  • No evidence yet- still undergoing trials

  • Steroids ↑dose + cyclophosphamide-induction

  • Steroids ↓dose + Azathioprine – maintenance

  • Oral vs IV cyclophosphamide

  • PE+ oral CYC+ prednisolone instead of methyl prednisolone → benefit for 12months

  • MMF


Mycofenolatemofetil mmf
Mycofenolatemofetil(MMF)

  • Potency to induce complete remission

  • Superior to pulsed IV CYC for induction of lupus nephritis

  • Fewer side effects

  • Alternative choice for maintenance therapy of severe LN


New immunomodulatory strategies biologic agents
New immunomodulatory strategies& biologic agents

  • Blockade of circulating mediators & surface receptors

  • Lymphocyte depletion &immunoablation

    • TNF-alpha blockade using infliximab & etanercept

      → improved control of refractory vasculitis

      →allowed lower steroid dosing in induction therapy

      →benefit as induction therapy in refractory WG


Immunoablation autologus stem cell transplant
Immunoablation &autologus stem cell transplant

  • Life saving

  • Costly

  • Benefit in severe auto immune disease


Conclusion
Conclusion

  • Early diagnosis

  • Early biopsy in renal disease

  • May still utilize tried & tested agents initially BUT in regimens that minimise adverse effects

  • Newer immunosuppressive & immunomodulatory strategies are becoming more popular


References
References

  • Kumar .Abbas. Fausto. Robbins and Cotran Pathologic basis of disease 7th edition

  • Richard johnson. John Feehally. CLINICAL NEPHROLOGY 2nd edition

  • Michael J. Dillon Vasculitis treatment-new therapeutic approaches. Review. Eur J Peditr (2006)

  • Sandra Navarra. Immune therapy of lupus: what is on the horizon? Nephrol Dial Transplant (2006)

  • Annette Friederike Jansson. Uwe Wintergerst et al.Rituximab-induced long-term remission in two children with SLE. Short report . Eur J Pediatr (2007)

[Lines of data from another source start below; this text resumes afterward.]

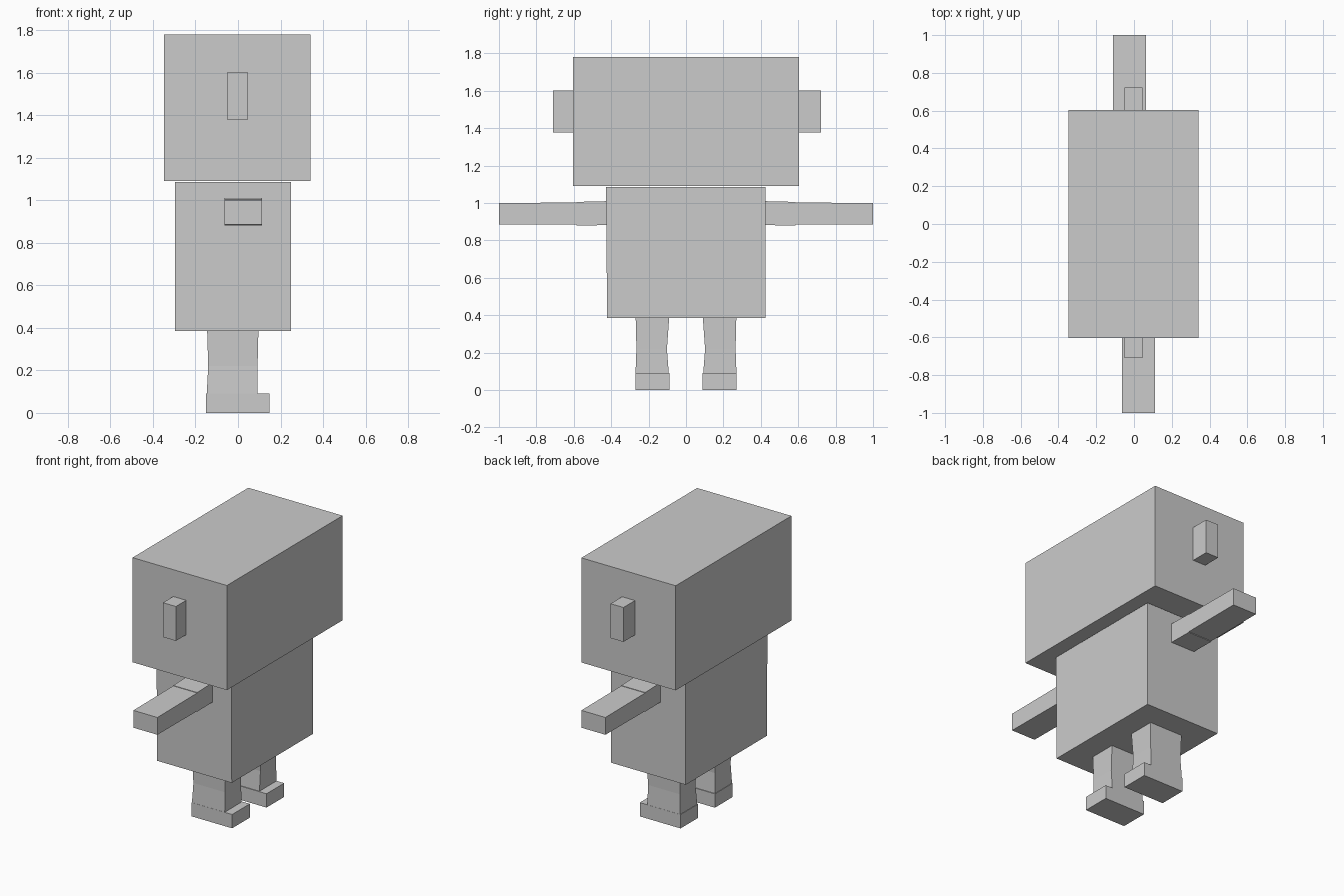
import bpy
import bmesh

if "Cube" in bpy.data.objects:
    bpy.data.objects.remove(bpy.data.objects["Cube"])


def loft(name, sections, axis="z"):
    """Build a closed four-sided solid through (position, a0, a1, b0, b1) sections.
    axis z: a = x, b = y.  axis y: a = x, b = z."""
    bm = bmesh.new()
    rings = []
    for p, a0, a1, b0, b1 in sections:
        corners = [(a0, b0), (a1, b0), (a1, b1), (a0, b1)]
        rings.append([bm.verts.new((a, b, p) if axis == "z" else (a, p, b))
                      for a, b in corners])
    for low, high in zip(rings, rings[1:]):
        for i in range(4):
            j = (i + 1) % 4
            bm.faces.new((low[i], low[j], high[j], high[i]))
    bm.faces.new(rings[0])
    bm.faces.new(rings[-1])
    bmesh.ops.recalc_face_normals(bm, faces=bm.faces)
    mesh = bpy.data.meshes.new(name)
    bm.to_mesh(mesh)
    bm.free()
    obj = bpy.data.objects.new(name, mesh)
    bpy.context.collection.objects.link(obj)
    return obj


def box(name, x0, x1, y0, y1, z0, z1):
    return loft(name, [(z0, x0, x1, y0, y1), (z1, x0, x1, y0, y1)])


# Head and torso blocks
box("head", -0.347, 0.341, -0.603, 0.603, 1.09, 1.78)
loft("torso", [(0.385, -0.295, 0.25, -0.422, 0.424),
               (1.085, -0.295, 0.25, -0.427, 0.424)])

for s, side in ((1, "left"), (-1, "right")):
    # Ear block on each end of the head
    ear_tip = 0.723 if s > 0 else 0.71
    box(side + "_ear", -0.05, 0.044, *sorted((s * 0.603, s * ear_tip)), 1.376, 1.603)

    # Two-part arm, offset in opposite directions on the two sides
    x0, x1 = sorted((-s * 0.112, s * 0.063))
    loft(side + "_upper_arm", [(s * 0.42, x0, x1, 0.882, 1.010),
                               (s * 0.585, x0, x1, 0.880, 1.006)], "y")
    loft(side + "_forearm", [(s * 0.585, x0, x1, 0.884, 1.003),
                             (s * 1.0, x0, x1, 0.886, 1.000)], "y")

    # Leg with a slight pinch at the knee
    def leg_section(z, xa, xb, inner, outer):
        return (z, xa, xb, *sorted((s * inner, s * outer)))

    loft(side + "_leg", [leg_section(0.088, -0.147, 0.092, 0.092, 0.27),
                         leg_section(0.22, -0.14, 0.092, 0.102, 0.265),
                         leg_section(0.387, -0.145, 0.096, 0.09, 0.269)])

    # Foot with the toe pointing forward
    box(side + "_foot", -0.15, 0.147, *sorted((s * 0.087, s * 0.271)), 0.0, 0.091)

  • Geoffrey R. Bihl, Micchelle Petri & Derick M. Fine. Kidney biopsy in lupus nephritis : look before you leap. Nephrol Dial Transplant (2006)